Lightning

Clouds form a storm above the Museum Walk apartment complex in September.

Kyle Follansbee, Alligator Staff

Electrifying evidence shows Florida is still on top as the deadliest state in the nation for lightning strikes.    

Alachua County has had numerous thunderstorms in the past week, resulting in severe weather where lightning, rain and wind have all been threatening factors. Many lightning casualties occur because people do not seek shelter soon enough, according to the National Oceanic and Atmospheric Administration.  

“The bottom line is that if you hear thunder, you can be struck,” said Al Sandrik, warning coordination meteorologist with the National Weather Service.
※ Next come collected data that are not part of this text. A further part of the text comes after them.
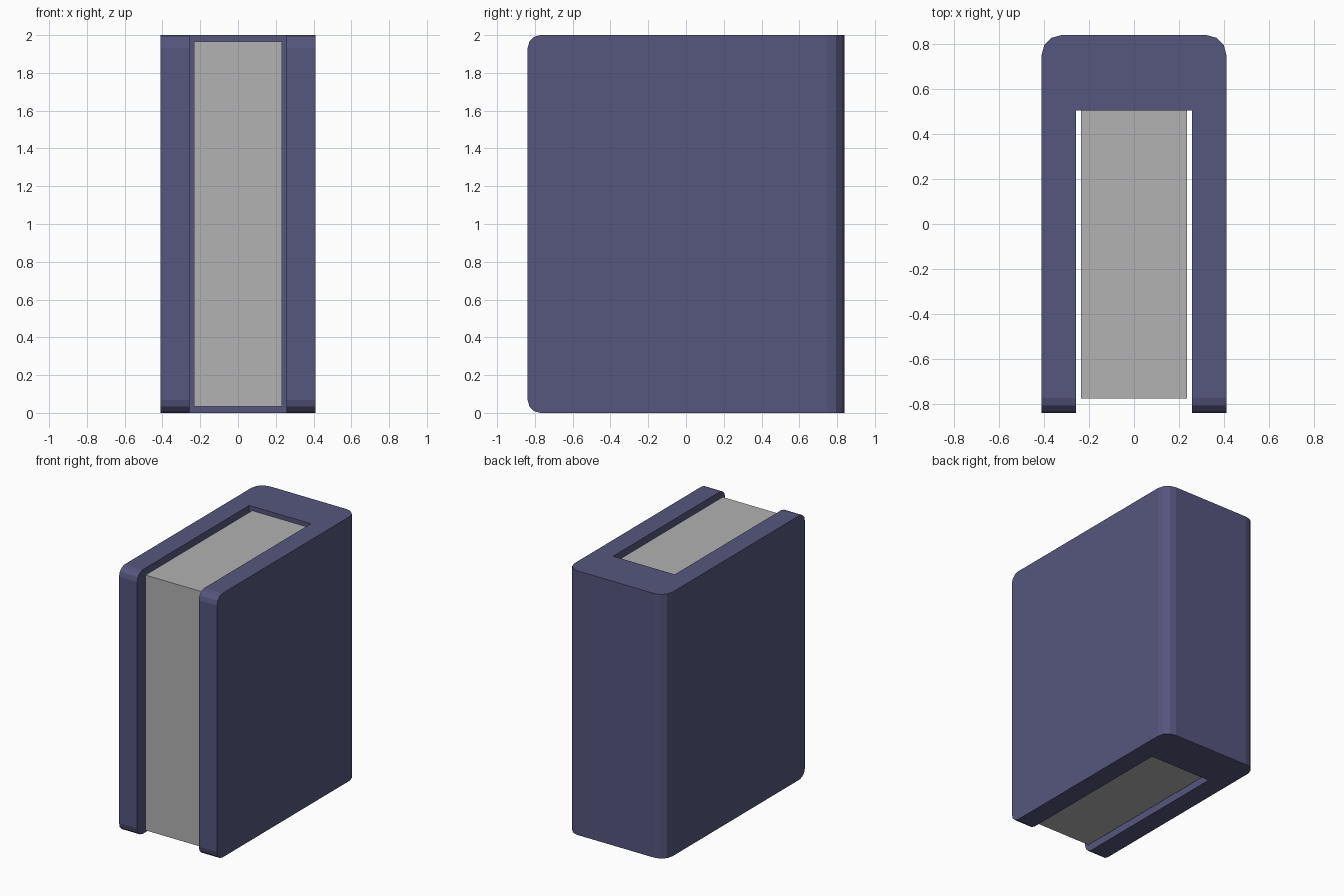
import bpy, bmesh

if "Cube" in bpy.data.objects:
    bpy.data.objects.remove(bpy.data.objects["Cube"])

def material(name, rgb):
    m = bpy.data.materials.new(name)
    m.diffuse_color = (*rgb, 1)
    m.use_nodes = True
    m.node_tree.nodes["Principled BSDF"].inputs["Base Color"].default_value = m.diffuse_color
    return m

def prism(name, outline, z0, z1, mat):
    """Extrude an xy outline from z0 to z1; returns object and its bmesh."""
    bm = bmesh.new()
    face = bm.faces.new([bm.verts.new((x, y, z0)) for x, y in outline])
    top = bmesh.ops.extrude_face_region(bm, geom=[face])["geom"]
    bmesh.ops.translate(bm, vec=(0, 0, z1 - z0),
                        verts=[v for v in top if isinstance(v, bmesh.types.BMVert)])
    bmesh.ops.recalc_face_normals(bm, faces=bm.faces)
    mesh = bpy.data.meshes.new(name)
    mesh.materials.append(mat)
    obj = bpy.data.objects.new(name, mesh)
    bpy.context.collection.objects.link(obj)
    return obj, bm

def round_edges(bm, test, radius):
    edges = [e for e in bm.edges if test(*[v.co for v in e.verts])]
    bmesh.ops.bevel(bm, geom=edges, offset=radius, segments=3,
                    profile=0.5, affect='EDGES')

purple = material("cover purple", (0.093, 0.092, 0.209))
paper = material("paper grey", (0.445, 0.445, 0.445))

# Cover: U-shaped outline of two boards joined by a thick spine
W, D, IN, SPINE = 0.41, 0.838, 0.258, 0.503
right = [(IN, SPINE), (IN, -D), (W, -D), (W, D)]
outline = right + [(-x, y) for x, y in reversed(right)]
cover, bm = prism("cover", outline, 0, 2, purple)
# rounded spine edges, then rounded front corners of the boards
round_edges(bm, lambda a, b: abs(a.z - b.z) > 1 and a.y > 0.8, 0.09)
round_edges(bm, lambda a, b: abs(a.z - b.z) < 0.01 and a.y < -0.8 and b.y < -0.8, 0.067)
bm.to_mesh(cover.data)
bm.free()

# Page block, slightly inset and seated against the spine
P = 0.234
pages, bm = prism("page_block", [(-P, -0.773), (P, -0.773), (P, SPINE), (-P, SPINE)],
                  0.034, 1.967, paper)
bm.to_mesh(pages.data)
bm.free()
At about 5 p.m. Saturday, a large lightning storm passed through the area. Gainesville Police officers responded to 49 calls related to downed trees, down wires and flooding indicative to the poor weather, GPD spokesman Ben Tobias wrote in an email.

Lightning is a real issue to Floridians, as reports have stated Florida is still the deadliest state for lightning strikes with four deaths this year, according to the National Weather Service. Nationally, nine deaths have been lighting related.
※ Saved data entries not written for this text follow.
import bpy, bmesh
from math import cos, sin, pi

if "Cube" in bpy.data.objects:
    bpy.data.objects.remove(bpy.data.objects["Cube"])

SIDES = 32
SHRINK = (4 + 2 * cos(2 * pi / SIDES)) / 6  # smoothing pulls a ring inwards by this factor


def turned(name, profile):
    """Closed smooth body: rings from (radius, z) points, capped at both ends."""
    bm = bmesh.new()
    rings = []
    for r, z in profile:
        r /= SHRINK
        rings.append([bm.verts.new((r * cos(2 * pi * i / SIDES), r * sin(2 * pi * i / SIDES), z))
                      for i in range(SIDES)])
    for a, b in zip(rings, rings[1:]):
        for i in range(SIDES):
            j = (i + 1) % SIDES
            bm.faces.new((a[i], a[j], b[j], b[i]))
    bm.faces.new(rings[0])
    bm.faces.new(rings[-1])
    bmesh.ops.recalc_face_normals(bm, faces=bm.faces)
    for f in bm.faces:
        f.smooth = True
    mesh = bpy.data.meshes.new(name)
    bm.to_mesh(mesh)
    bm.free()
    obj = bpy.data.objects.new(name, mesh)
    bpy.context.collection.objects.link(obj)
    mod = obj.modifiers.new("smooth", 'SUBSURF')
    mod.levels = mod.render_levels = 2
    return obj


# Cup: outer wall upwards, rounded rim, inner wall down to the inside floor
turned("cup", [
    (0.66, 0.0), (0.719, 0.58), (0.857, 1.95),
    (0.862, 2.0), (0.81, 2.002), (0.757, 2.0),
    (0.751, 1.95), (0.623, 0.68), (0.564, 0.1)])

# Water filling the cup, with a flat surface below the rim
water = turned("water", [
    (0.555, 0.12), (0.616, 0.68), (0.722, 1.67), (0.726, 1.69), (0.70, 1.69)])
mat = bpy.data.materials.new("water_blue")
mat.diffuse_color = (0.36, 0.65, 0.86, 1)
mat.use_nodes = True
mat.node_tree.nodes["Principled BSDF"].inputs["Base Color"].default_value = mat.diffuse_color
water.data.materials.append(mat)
“Our concern is that people have a tendency to become complacent,” Sandrik said. “Any lightning is dangerous.”

The recent weather in the area is a mixture of two occurrences, one is the El Nino, a water-warming phenomenon that develops in the Pacific Ocean, Sandrik said. Additionally, weather patterns that bring storms from the Gulf of Mexico to the east are subjecting Florida.
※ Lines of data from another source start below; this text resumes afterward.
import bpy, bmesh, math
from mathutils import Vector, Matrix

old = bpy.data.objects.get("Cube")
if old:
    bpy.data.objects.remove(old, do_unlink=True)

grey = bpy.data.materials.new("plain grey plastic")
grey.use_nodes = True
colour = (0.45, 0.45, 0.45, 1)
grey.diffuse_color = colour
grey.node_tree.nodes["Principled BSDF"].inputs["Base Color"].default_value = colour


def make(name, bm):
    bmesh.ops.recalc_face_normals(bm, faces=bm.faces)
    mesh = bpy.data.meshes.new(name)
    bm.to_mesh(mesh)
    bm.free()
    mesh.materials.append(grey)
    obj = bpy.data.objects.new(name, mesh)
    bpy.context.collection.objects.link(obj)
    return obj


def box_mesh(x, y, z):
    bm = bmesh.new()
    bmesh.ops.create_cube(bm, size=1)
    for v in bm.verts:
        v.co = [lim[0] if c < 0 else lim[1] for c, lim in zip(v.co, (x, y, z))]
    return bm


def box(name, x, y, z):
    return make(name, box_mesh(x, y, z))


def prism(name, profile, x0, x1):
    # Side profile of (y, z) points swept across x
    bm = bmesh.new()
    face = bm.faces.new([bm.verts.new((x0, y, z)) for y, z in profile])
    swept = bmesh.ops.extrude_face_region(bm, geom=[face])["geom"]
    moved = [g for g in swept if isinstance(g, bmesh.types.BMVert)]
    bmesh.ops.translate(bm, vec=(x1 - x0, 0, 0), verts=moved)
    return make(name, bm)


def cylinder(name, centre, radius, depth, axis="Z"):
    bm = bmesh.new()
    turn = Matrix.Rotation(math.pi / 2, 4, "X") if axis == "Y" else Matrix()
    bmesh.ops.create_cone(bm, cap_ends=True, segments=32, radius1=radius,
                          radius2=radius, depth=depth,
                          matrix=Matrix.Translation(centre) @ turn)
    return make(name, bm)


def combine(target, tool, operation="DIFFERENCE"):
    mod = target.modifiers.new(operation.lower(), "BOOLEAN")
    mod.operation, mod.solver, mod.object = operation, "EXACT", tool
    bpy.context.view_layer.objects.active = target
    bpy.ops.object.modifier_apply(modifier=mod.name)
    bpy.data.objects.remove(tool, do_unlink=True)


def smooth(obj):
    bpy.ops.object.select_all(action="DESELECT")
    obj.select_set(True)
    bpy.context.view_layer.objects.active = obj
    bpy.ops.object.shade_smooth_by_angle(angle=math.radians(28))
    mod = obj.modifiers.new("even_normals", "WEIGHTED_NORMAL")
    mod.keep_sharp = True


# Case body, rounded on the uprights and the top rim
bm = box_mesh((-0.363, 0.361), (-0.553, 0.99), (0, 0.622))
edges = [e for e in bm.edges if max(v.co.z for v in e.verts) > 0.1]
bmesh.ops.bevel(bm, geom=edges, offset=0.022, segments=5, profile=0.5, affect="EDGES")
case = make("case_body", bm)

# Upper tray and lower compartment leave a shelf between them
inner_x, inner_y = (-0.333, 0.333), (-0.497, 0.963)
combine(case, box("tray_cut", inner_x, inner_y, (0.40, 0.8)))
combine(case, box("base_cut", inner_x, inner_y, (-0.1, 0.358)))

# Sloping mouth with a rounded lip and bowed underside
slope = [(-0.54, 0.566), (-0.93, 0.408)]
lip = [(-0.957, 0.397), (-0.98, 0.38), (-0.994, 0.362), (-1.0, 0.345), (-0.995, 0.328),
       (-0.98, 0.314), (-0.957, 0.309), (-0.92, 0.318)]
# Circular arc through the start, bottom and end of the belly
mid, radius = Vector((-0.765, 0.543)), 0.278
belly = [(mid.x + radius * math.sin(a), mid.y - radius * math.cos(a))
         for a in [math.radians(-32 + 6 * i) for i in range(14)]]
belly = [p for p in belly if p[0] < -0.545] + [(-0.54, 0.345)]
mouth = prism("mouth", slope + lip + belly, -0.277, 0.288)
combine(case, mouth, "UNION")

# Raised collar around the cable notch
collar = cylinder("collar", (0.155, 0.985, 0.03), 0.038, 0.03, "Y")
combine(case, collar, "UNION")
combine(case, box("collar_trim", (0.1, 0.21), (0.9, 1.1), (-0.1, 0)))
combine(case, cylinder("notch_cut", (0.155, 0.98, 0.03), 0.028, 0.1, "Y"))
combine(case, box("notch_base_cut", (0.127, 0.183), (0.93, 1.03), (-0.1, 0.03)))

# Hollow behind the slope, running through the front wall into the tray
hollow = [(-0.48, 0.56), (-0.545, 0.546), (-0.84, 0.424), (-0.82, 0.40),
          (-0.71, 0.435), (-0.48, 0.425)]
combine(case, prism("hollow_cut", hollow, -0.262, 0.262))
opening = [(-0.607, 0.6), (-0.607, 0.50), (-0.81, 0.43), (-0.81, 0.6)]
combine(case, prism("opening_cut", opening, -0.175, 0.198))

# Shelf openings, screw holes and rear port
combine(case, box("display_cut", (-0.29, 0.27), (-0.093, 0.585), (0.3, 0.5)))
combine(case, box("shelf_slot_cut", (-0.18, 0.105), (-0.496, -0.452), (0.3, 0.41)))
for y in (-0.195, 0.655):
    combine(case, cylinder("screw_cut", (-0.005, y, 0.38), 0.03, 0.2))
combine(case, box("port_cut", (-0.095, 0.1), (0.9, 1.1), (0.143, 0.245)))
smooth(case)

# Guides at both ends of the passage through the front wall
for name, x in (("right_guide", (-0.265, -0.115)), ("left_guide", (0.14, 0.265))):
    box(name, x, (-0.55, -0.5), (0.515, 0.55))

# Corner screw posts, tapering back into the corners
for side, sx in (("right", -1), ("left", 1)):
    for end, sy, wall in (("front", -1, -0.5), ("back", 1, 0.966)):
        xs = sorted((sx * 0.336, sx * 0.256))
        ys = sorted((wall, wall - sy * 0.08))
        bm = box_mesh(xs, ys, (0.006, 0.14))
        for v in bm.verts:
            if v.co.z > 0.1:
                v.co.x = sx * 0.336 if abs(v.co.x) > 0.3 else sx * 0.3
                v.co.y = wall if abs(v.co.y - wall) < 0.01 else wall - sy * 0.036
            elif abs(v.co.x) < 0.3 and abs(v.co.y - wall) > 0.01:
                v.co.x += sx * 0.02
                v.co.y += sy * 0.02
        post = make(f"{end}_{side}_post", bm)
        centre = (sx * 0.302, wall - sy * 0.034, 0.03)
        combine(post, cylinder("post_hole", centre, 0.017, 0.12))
“What really makes Florida so prone to lightning is that Florida is a peninsula,” Sandrik said. 

The Atlantic sea breezes and the Gulf of Mexico air collide and create lightning, and most peninsulas experience these collisions.

WRUF chief meteorologist Jeff Huffman said a storm over Micanopy produced a lightning strike that hit near UF’s campus.

The weather service also says to seek proper shelter immediately if you hear thunder, and lightning often strikes more than 3 miles from the center of the thunderstorm, whereas “bolts from the blue” can reach farther.

Being underneath a tree is actually the second leading cause of lightning casualties, according to the service’s myths and facts sheet.

“Lightning can strike up to 10 to 15 miles away from the rain of a thunderstorm,” Huffman said. “Lightning can strike even if it’s not raining.”

[A version of this story ran on pages 1 - 4  on 7/10/2014 under the headline "Surge in storms produce lightning"]